Time did indeed tell, and the relative freedoms of the summer already seem a long way away.
For me personally, living online felt very limiting and I missed the buzz of proper involvement with the external environment – concerts, exhibitions, going out to socialise – I realise that’s where I get my energy from. So it’s time to reset: how and where to build and sustain richer engagement through to the spring and beyond? The 26 Weeks project itself has provided some clues, offering a connection to a wide range of experiences and individual stories of courage and fortitude. The conversations have presented an antidote to a flattened virtual world.
It will be a difficult winter. It will also have a long legacy. Looking ahead there is already significant, and probably lasting, damage to employment prospects for many. Our conversation started to focus on some serious challenges for the younger generation of the workforce in particular. These problems are not going to be addressed quickly.
We also connected with the impact across the creative industries; it may not top the headlines, but it’s sad to reflect that some who have trained over years for careers as musicians, and other creative and technical professionals, may not be able to continue. From the point of view of businesses operating in the sector, there also remains a serious risk to the viability of smaller festivals, theatres and other arts venues.
For me overall, this experience has amplified the importance of conversation and connection.
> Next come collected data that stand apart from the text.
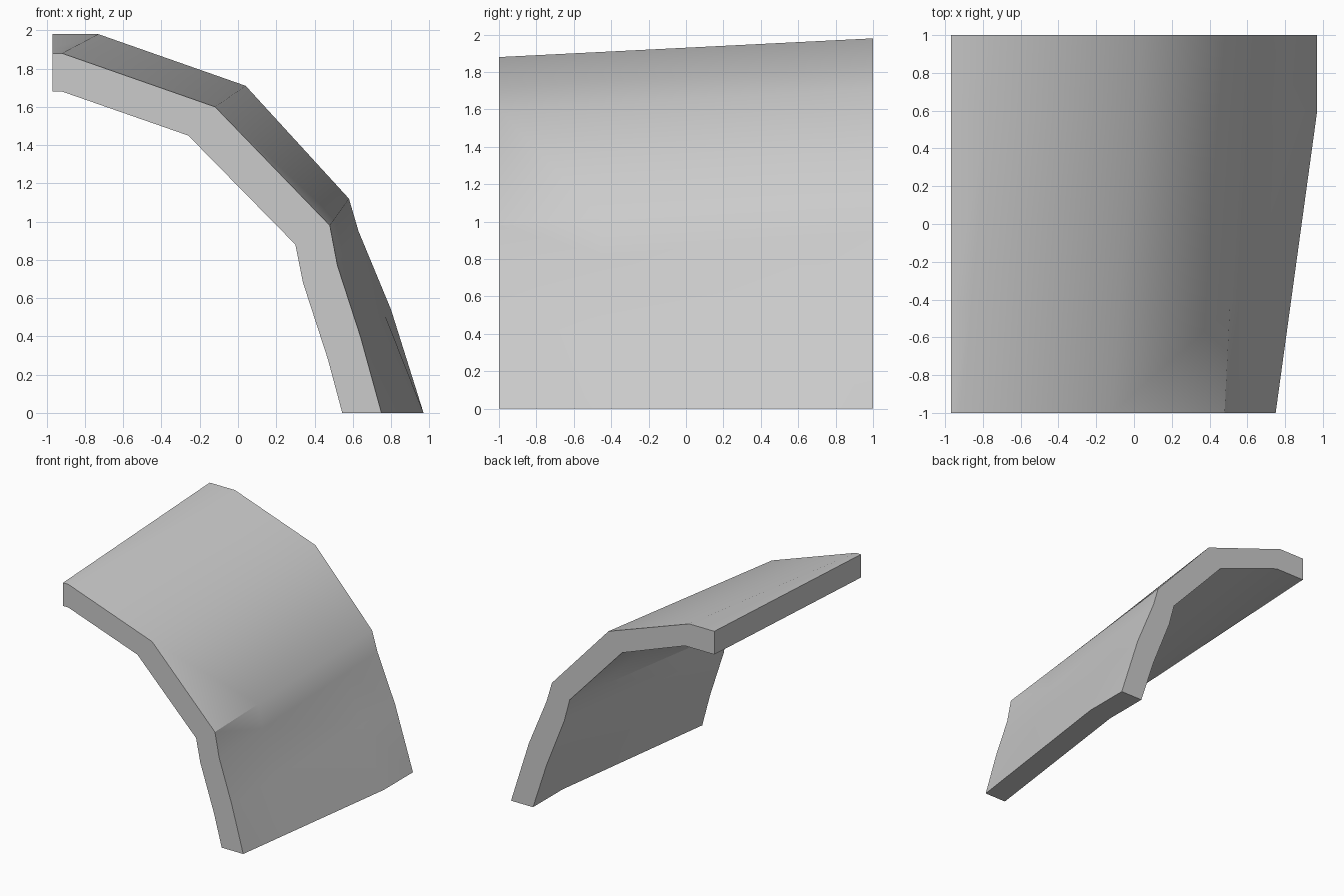
import bpy
import bmesh
from math import radians
from mathutils import Vector

cube = bpy.data.objects.get("Cube")
if cube:
    bpy.data.objects.remove(cube)

# Matching points (x, z) along the shell at the front and back ends
FRONT_OUTER = [(-.97, 1.88), (-.92, 1.88), (-.12, 1.60), (.48, .98), (.52, .77), (.64, .40), (.75, 0)]
BACK_OUTER = [(-.97, 1.98), (-.73, 1.98), (.04, 1.71), (.58, 1.12), (.63, .95), (.80, .54), (.97, 0)]
FRONT_INNER = [(-.97, 1.68), (-.92, 1.68), (-.26, 1.45), (.30, .88), (.34, .68), (.47, .28), (.545, 0)]
BACK_INNER = [(-.97, 1.78), (-.69, 1.78), (-.09, 1.56), (.41, 1.02), (.46, .83), (.63, .40), (.76, 0)]


def section(front, back, y):
    """Blend the end profiles; the foot reaches full width before the back."""
    t = (y + 1) / 2
    pts = [Vector(a).lerp(Vector(b), t) for a, b in zip(front, back)]
    pts[-1].x = front[-1][0] + (back[-1][0] - front[-1][0]) * min(1, (y + 1) / 1.6)
    return [(p.x, y, p.y) for p in pts]


# Curved shell lofted from front to back
bm = bmesh.new()
rings = []
for y in (-1, -.45, .6, 1):
    loop = section(FRONT_OUTER, BACK_OUTER, y) + section(FRONT_INNER, BACK_INNER, y)[::-1]
    rings.append([bm.verts.new(p) for p in loop])

count = len(rings[0])
for a, b in zip(rings, rings[1:]):
    for i in range(count):
        j = (i + 1) % count
        bm.faces.new((a[i], a[j], b[j], b[i]))

# End caps as a strip of quads between outer and inner edges
for ring in (rings[0], rings[-1]):
    for i in range(count // 2 - 1):
        bm.faces.new((ring[i], ring[i + 1], ring[count - 2 - i], ring[count - 1 - i]))
bmesh.ops.recalc_face_normals(bm, faces=bm.faces)

mesh = bpy.data.meshes.new("curved_panel")
bm.to_mesh(mesh)
bm.free()
panel = bpy.data.objects.new("curved_panel", mesh)
bpy.context.collection.objects.link(panel)

# Plain grey surface
grey = bpy.data.materials.new("light_grey")
grey.use_nodes = True
grey.diffuse_color = (.6, .6, .6, 1)
grey.node_tree.nodes["Principled BSDF"].inputs["Base Color"].default_value = (.6, .6, .6, 1)
mesh.materials.append(grey)

# Soft shading with crisp rims
bpy.ops.object.select_all(action='DESELECT')
panel.select_set(True)
bpy.context.view_layer.objects.active = panel
bpy.ops.object.shade_smooth_by_angle(angle=radians(30))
The health, economic, and social impact of the current crisis remain the priorities but with a long haul ahead of us, we need to stay close to what makes us human. Especially during continued restrictions, finding creative ways of maintaining engagement between ourselves as individuals, and with arts, music, sports or other external events, will be an essential part of our mental health and well-being. It will also be vital to people trying to keep hold of their careers and livelihoods.